→ **Task details**
Check each line of the entries below for the word "faces", then state how many lines have it and nothing more.

Data items
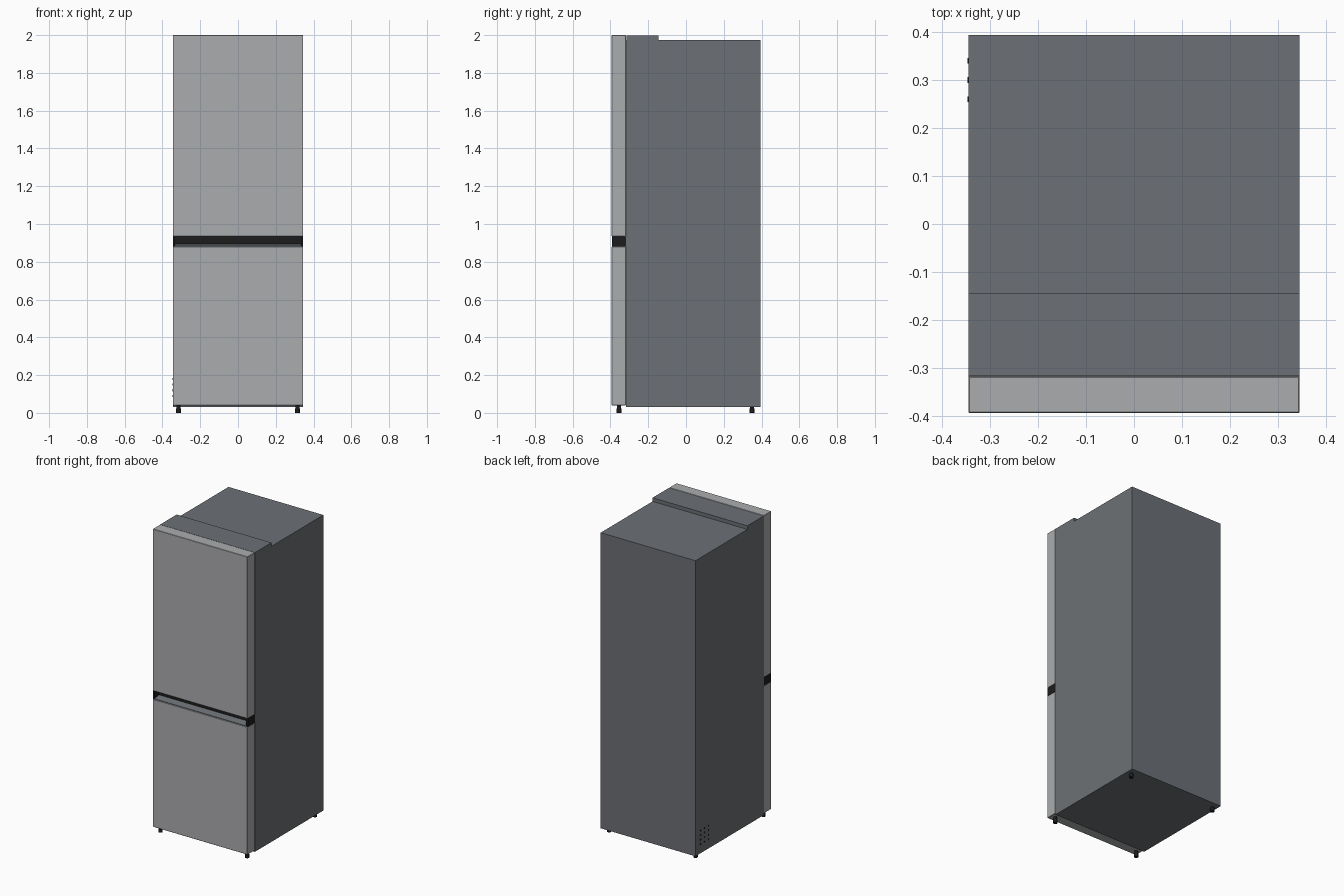
import bpy
import bmesh
from mathutils import Matrix, Vector

cube = bpy.data.objects.get("Cube")
if cube:
    bpy.data.objects.remove(cube, do_unlink=True)


def material(name, rgb):
    mat = bpy.data.materials.new(name)
    mat.use_nodes = True
    mat.diffuse_color = (*rgb, 1)
    mat.node_tree.nodes["Principled BSDF"].inputs["Base Color"].default_value = (*rgb, 1)
    return mat


SILVER = material("silver door", (0.41, 0.415, 0.425))
GREY = material("slate grey body", (0.15, 0.163, 0.178))
BLACK = material("black plastic", (0.012, 0.012, 0.012))


def finish(name, bm, mat, bevel=0):
    bmesh.ops.recalc_face_normals(bm, faces=bm.faces)
    mesh = bpy.data.meshes.new(name)
    bm.to_mesh(mesh)
    bm.free()
    mesh.materials.append(mat)
    obj = bpy.data.objects.new(name, mesh)
    bpy.context.scene.collection.objects.link(obj)
    if bevel:
        mod = obj.modifiers.new("soft edges", "BEVEL")
        mod.width = bevel
        mod.segments = 1
    return obj


def box(name, x, y, z, mat, bevel=0):
    """Box from (low, high) ranges on each axis."""
    bm = bmesh.new()
    bmesh.ops.create_cube(bm, size=1)
    low, high = (Vector(c) for c in zip(x, y, z))
    bmesh.ops.scale(bm, vec=high - low, verts=bm.verts)
    bmesh.ops.translate(bm, vec=(low + high) / 2, verts=bm.verts)
    return finish(name, bm, mat, bevel)


def extrude_x(name, profile, x0, x1, mat):
    """Sweep a (y, z) outline along x."""
    bm = bmesh.new()
    face = bm.faces.new([bm.verts.new((x0, y, z)) for y, z in profile])
    grown = bmesh.ops.extrude_face_region(bm, geom=[face])["geom"]
    moved = [v for v in grown if isinstance(v, bmesh.types.BMVert)]
    bmesh.ops.translate(bm, vec=(x1 - x0, 0, 0), verts=moved)
    return finish(name, bm, mat)


W = 0.345          # half width
FRONT, SEAM, BACK = -0.394, -0.318, 0.394
GAP_LOW, GAP_HIGH = 0.88, 0.935
CAP = 0.012        # handle end cap thickness

# Cabinet, hinge cover and the two doors
box("cabinet", (-W, W), (SEAM, BACK), (0.03, 1.975), GREY)
box("hinge_cover", (-W, W), (SEAM + 0.002, -0.145), (1.975, 1.999), GREY)
box("upper_door", (-W, W), (FRONT, SEAM), (GAP_HIGH, 2.0), SILVER, 0.002)
box("lower_door", (-W, W), (FRONT, SEAM), (0.04, GAP_LOW), SILVER, 0.002)

# Recessed handle channel between the doors
box("handle_channel", (-W + CAP, W - CAP), (SEAM - 0.03, SEAM), (GAP_LOW, GAP_HIGH), BLACK)
extrude_x("handle_ledge",
          [(FRONT + 0.003, GAP_LOW), (SEAM - 0.03, GAP_LOW), (SEAM - 0.03, GAP_LOW + 0.014),
           (FRONT + 0.003, GAP_LOW + 0.004)], -W + CAP, W - CAP, GREY)
for side, label in ((-1, "right"), (1, "left")):
    edges = sorted((side * W, side * (W - CAP)))
    box("handle_end_" + label, edges, (FRONT + 0.003, SEAM), (GAP_LOW, GAP_HIGH), BLACK)

# Four levelling feet, each a stem with a wider pad
for fy, end, top in ((-0.355, "front", 0.041), (0.35, "back", 0.031)):
    for side, label in ((-1, "right"), (1, "left")):
        bm = bmesh.new()
        for radius, low, high in ((0.013, 0, 0.022), (0.01, 0.022, top)):
            bmesh.ops.create_cone(
                bm, cap_ends=True, segments=16, radius1=radius, radius2=radius, depth=high - low,
                matrix=Matrix.Translation((side * 0.315, fy, (low + high) / 2)))
        foot = finish(f"{end}_{label}_foot", bm, BLACK)
        bpy.context.view_layer.objects.active = foot
        foot.select_set(True)
        bpy.ops.object.shade_smooth_by_angle()
        foot.select_set(False)

# Small vent holes low on one side, near the back
bm = bmesh.new()
for row in range(4):
    for col in range(3):
        spot = Matrix.Translation((-W - 0.0005, 0.26 + col * 0.04, 0.09 + row * 0.03))
        bmesh.ops.create_cone(bm, cap_ends=True, segments=8, radius1=0.006, radius2=0.006,
                              depth=0.002, matrix=spot @ Matrix.Rotation(1.5708, 4, "Y"))
finish("side_vent_holes", bm, BLACK)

→ **The answer**
2